#### [The task]
All that is needed is every record, duplicated exactly.

(Supplied material)

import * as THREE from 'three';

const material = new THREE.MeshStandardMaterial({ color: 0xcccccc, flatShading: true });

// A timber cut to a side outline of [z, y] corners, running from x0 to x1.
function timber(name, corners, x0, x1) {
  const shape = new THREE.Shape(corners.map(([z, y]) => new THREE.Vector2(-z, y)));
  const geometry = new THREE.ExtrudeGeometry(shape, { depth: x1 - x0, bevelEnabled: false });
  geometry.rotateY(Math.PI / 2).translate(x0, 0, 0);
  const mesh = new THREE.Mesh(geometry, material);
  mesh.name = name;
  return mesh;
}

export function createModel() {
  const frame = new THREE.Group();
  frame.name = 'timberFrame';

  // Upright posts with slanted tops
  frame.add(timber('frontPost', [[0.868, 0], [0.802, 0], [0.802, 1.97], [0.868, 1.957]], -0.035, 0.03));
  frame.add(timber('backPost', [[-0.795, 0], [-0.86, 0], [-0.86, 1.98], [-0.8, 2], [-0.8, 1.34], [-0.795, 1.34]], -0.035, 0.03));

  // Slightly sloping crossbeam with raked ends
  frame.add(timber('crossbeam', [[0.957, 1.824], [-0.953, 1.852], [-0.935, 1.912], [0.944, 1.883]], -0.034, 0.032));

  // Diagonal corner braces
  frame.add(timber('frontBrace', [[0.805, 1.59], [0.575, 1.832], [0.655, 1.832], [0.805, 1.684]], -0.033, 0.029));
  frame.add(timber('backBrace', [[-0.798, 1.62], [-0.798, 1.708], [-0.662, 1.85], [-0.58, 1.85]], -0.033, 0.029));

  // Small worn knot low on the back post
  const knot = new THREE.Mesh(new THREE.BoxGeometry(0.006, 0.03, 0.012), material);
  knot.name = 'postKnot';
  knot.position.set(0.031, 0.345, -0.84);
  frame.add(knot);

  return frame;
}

(End Supplied material)

#### [Output of the exercise]
import * as THREE from 'three';

const material = new THREE.MeshStandardMaterial({ color: 0xcccccc, flatShading: true });

// A timber cut to a side outline of [z, y] corners, running from x0 to x1.
function timber(name, corners, x0, x1) {
  const shape = new THREE.Shape(corners.map(([z, y]) => new THREE.Vector2(-z, y)));
  const geometry = new THREE.ExtrudeGeometry(shape, { depth: x1 - x0, bevelEnabled: false });
  geometry.rotateY(Math.PI / 2).translate(x0, 0, 0);
  const mesh = new THREE.Mesh(geometry, material);
  mesh.name = name;
  return mesh;
}

export function createModel() {
  const frame = new THREE.Group();
  frame.name = 'timberFrame';

  // Upright posts with slanted tops
  frame.add(timber('frontPost', [[0.868, 0], [0.802, 0], [0.802, 1.97], [0.868, 1.957]], -0.035, 0.03));
  frame.add(timber('backPost', [[-0.795, 0], [-0.86, 0], [-0.86, 1.98], [-0.8, 2], [-0.8, 1.34], [-0.795, 1.34]], -0.035, 0.03));

  // Slightly sloping crossbeam with raked ends
  frame.add(timber('crossbeam', [[0.957, 1.824], [-0.953, 1.852], [-0.935, 1.912], [0.944, 1.883]], -0.034, 0.032));

  // Diagonal corner braces
  frame.add(timber('frontBrace', [[0.805, 1.59], [0.575, 1.832], [0.655, 1.832], [0.805, 1.684]], -0.033, 0.029));
  frame.add(timber('backBrace', [[-0.798, 1.62], [-0.798, 1.708], [-0.662, 1.85], [-0.58, 1.85]], -0.033, 0.029));

  // Small worn knot low on the back post
  const knot = new THREE.Mesh(new THREE.BoxGeometry(0.006, 0.03, 0.012), material);
  knot.name = 'postKnot';
  knot.position.set(0.031, 0.345, -0.84);
  frame.add(knot);

  return frame;
}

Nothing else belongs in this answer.